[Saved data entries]
== Segment start ==

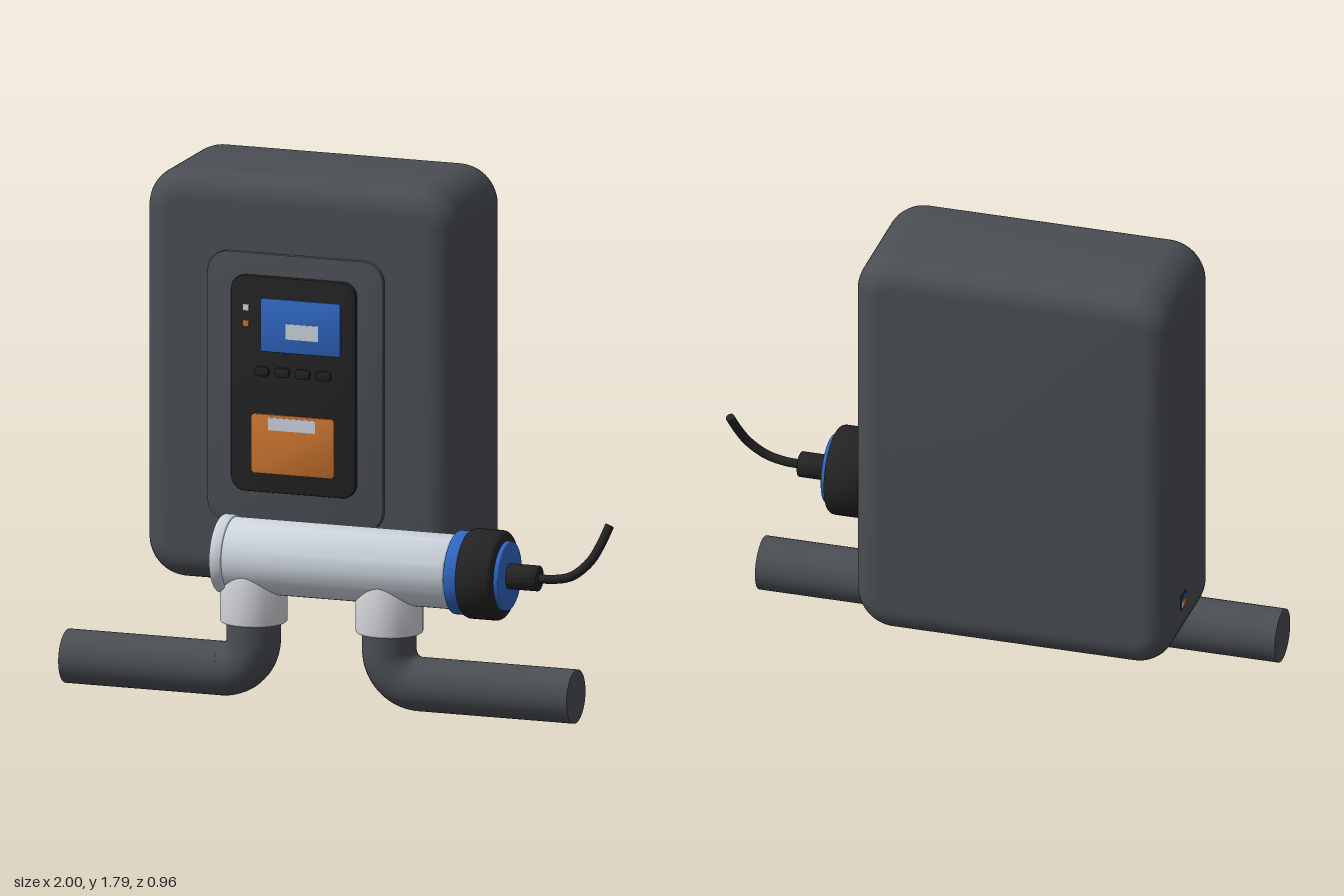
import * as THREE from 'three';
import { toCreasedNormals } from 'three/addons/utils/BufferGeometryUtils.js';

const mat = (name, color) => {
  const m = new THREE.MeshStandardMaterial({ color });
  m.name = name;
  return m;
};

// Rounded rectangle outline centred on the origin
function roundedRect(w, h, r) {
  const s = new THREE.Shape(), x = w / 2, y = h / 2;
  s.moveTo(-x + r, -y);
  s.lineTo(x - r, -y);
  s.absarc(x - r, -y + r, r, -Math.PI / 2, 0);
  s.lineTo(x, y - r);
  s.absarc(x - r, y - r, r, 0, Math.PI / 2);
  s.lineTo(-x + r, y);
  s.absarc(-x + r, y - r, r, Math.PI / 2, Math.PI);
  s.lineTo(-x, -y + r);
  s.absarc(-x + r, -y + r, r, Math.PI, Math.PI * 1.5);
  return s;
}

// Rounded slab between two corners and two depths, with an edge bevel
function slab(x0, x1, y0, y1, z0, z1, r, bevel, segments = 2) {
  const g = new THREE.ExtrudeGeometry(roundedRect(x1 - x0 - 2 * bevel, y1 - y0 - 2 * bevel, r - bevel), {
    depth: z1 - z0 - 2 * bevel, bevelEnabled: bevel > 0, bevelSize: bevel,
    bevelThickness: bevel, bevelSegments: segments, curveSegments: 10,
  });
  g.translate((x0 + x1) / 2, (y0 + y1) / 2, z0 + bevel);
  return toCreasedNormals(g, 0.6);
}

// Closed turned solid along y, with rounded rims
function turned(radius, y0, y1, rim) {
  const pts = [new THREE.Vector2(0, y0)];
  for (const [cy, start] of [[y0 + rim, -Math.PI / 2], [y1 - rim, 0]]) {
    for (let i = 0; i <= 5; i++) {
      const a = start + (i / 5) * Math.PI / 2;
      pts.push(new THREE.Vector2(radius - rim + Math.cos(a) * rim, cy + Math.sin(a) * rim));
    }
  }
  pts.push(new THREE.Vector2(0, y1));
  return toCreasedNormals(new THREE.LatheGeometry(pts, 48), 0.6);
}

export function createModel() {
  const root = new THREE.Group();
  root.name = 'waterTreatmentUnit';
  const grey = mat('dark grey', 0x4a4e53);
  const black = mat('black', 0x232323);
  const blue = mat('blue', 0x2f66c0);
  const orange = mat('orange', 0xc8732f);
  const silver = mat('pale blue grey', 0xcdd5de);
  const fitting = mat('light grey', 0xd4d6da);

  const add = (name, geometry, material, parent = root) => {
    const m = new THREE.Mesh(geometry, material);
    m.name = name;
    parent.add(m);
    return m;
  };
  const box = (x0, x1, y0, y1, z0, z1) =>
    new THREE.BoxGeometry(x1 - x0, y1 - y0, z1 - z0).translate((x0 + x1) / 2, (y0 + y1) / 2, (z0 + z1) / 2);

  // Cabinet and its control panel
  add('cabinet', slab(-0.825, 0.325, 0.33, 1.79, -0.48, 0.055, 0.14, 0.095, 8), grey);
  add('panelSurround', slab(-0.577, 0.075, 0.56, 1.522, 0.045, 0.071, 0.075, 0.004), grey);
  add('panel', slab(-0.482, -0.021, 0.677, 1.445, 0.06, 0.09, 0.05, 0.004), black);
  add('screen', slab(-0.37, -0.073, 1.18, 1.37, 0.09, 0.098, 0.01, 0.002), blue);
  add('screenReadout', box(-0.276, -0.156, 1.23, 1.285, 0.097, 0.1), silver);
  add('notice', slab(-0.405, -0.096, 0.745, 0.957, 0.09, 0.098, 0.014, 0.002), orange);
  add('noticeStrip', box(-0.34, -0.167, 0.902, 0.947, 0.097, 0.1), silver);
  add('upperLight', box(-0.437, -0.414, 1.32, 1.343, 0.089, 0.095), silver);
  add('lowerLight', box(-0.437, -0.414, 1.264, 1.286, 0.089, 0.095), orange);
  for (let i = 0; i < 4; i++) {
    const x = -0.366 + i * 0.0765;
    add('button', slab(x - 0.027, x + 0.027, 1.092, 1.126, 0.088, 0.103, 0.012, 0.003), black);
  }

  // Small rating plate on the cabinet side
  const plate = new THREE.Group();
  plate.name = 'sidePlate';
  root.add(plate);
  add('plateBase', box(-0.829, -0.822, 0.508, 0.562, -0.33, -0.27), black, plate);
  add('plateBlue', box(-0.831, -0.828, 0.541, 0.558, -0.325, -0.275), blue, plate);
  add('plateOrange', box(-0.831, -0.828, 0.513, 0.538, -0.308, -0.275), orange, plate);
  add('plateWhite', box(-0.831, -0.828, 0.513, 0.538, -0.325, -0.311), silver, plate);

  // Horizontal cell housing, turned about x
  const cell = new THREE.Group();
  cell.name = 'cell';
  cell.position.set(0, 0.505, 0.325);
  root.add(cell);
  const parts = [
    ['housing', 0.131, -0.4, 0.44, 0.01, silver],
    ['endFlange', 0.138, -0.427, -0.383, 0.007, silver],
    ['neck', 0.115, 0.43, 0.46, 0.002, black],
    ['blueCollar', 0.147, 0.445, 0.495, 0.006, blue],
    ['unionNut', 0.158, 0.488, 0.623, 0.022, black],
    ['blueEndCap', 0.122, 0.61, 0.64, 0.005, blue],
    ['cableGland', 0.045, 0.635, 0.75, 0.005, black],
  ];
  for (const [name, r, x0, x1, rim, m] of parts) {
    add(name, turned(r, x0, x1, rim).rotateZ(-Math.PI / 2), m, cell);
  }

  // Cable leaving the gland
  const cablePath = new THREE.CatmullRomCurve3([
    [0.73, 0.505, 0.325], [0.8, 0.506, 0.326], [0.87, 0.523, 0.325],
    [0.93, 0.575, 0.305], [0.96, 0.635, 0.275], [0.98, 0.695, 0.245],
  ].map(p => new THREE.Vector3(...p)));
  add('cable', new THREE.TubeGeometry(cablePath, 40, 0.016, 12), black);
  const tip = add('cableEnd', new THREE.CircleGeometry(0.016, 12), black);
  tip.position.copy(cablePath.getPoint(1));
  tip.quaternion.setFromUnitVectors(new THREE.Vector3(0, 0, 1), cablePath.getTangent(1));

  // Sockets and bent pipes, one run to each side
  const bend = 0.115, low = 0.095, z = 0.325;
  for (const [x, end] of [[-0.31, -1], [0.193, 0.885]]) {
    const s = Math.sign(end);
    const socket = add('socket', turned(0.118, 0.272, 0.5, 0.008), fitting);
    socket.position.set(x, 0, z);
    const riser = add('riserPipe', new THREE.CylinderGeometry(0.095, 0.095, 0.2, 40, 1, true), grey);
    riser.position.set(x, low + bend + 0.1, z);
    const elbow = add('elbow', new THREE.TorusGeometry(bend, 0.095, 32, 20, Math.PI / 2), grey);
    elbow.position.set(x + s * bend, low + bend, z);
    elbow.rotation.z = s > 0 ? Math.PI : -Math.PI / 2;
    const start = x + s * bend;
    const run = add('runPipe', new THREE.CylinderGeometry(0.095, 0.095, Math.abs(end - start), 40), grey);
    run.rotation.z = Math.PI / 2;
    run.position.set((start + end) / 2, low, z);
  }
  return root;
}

== Segment end ==
== Segment start ==

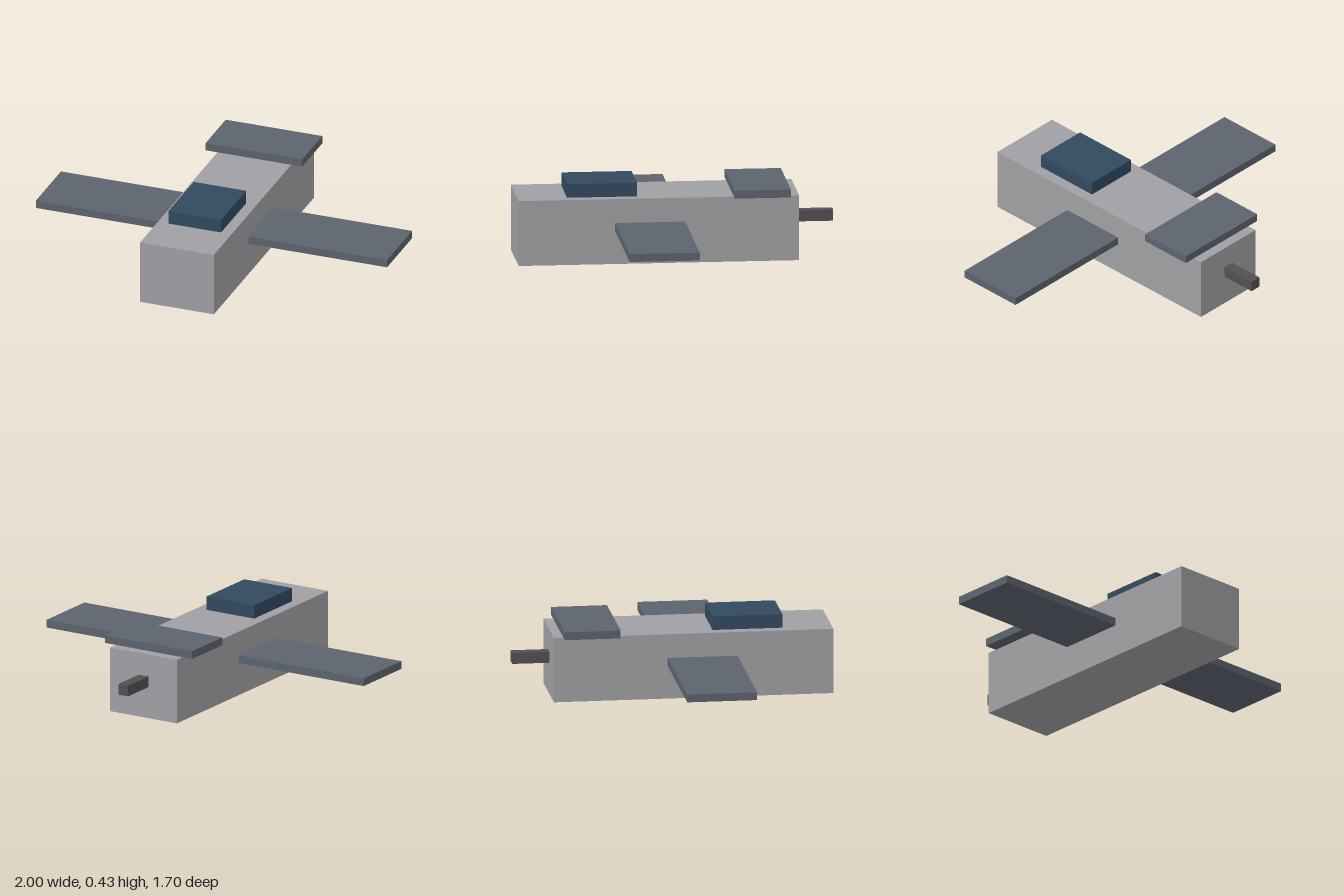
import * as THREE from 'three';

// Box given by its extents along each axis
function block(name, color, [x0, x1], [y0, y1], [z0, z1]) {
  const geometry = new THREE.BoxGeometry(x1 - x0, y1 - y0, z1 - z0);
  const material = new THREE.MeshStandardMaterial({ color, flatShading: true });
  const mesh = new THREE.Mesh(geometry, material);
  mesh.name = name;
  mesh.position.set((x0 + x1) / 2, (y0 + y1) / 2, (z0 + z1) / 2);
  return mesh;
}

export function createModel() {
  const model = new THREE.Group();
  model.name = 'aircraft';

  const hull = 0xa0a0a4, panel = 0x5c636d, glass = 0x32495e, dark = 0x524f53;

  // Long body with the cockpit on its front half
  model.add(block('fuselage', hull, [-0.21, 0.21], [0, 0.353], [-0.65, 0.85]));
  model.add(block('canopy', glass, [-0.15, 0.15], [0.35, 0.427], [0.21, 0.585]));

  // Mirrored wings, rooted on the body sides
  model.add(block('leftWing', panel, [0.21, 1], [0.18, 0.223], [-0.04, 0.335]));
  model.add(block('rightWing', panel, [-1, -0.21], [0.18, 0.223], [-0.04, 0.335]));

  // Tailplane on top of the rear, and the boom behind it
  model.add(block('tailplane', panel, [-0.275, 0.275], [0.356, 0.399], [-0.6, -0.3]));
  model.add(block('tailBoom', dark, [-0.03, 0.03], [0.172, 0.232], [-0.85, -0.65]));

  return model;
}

== Segment end ==
== Segment start ==

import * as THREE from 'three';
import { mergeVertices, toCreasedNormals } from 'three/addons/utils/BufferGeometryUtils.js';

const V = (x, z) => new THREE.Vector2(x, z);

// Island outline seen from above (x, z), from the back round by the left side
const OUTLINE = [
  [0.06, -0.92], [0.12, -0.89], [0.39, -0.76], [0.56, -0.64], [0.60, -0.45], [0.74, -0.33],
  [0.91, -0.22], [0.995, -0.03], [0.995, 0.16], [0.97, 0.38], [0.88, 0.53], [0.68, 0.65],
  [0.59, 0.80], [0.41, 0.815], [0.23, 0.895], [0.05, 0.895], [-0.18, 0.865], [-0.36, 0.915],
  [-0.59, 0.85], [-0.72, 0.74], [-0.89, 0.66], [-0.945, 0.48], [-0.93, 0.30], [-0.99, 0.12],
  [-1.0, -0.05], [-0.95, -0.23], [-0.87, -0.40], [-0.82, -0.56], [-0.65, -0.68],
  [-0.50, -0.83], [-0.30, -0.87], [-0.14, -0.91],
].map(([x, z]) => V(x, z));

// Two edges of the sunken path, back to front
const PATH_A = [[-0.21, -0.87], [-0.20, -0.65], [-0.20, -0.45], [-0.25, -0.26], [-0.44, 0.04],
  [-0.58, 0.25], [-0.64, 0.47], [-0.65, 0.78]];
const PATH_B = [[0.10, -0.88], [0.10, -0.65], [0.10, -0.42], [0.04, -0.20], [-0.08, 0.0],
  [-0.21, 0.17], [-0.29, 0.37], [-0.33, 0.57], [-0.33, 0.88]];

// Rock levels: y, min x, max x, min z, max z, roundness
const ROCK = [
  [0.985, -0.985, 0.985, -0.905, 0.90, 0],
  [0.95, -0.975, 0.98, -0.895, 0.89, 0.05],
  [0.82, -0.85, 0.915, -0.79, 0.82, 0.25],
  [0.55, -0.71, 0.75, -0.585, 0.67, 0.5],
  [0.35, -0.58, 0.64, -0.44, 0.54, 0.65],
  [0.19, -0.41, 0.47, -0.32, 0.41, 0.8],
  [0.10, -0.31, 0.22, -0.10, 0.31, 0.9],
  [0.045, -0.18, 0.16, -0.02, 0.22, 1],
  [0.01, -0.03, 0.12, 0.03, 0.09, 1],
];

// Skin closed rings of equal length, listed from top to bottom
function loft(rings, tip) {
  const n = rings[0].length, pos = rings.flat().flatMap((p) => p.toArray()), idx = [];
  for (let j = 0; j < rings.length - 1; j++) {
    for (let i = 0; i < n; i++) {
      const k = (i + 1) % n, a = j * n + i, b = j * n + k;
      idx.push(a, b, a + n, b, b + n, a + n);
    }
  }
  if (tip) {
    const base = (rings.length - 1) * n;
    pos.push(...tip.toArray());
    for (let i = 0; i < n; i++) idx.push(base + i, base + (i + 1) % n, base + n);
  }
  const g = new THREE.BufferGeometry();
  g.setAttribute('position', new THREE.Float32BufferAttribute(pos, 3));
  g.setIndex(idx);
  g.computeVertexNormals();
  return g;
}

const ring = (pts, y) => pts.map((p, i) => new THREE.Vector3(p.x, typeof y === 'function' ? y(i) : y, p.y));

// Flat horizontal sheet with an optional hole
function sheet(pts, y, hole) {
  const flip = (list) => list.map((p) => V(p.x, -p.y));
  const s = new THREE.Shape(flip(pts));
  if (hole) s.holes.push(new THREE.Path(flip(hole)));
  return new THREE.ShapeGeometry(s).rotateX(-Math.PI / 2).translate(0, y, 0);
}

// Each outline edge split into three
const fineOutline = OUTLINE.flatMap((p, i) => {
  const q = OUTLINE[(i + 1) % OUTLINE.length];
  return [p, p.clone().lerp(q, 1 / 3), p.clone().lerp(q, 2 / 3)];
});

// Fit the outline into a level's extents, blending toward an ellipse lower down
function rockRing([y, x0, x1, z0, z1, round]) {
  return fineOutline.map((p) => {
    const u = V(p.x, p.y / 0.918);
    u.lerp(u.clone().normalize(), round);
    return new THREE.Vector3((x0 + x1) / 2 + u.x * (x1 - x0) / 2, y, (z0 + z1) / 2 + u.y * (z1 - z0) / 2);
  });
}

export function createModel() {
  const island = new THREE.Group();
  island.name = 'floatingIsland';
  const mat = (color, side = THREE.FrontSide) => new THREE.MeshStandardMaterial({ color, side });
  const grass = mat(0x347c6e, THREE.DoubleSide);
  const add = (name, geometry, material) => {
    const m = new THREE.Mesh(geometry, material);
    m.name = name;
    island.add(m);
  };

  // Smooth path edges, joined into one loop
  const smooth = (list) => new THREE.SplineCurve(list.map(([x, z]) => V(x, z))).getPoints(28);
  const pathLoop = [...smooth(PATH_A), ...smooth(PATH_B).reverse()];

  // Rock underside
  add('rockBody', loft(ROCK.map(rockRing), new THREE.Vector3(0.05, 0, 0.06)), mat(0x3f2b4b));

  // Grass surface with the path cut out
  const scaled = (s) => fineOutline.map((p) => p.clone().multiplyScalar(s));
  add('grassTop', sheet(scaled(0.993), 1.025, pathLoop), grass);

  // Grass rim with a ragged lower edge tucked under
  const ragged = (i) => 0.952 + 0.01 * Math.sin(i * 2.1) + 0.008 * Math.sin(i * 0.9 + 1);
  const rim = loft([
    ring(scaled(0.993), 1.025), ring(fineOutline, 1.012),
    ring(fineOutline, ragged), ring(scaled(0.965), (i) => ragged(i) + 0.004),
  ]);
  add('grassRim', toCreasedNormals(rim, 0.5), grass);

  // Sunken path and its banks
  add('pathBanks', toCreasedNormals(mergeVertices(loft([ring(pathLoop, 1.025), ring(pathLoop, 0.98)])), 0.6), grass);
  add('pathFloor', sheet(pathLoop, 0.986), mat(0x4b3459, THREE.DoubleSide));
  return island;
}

== Segment end ==

Each line in the records above with "parts" must be returned.

EXPECTED OUTPUT
  const parts = [
  for (const [name, r, x0, x1, rim, m] of parts) {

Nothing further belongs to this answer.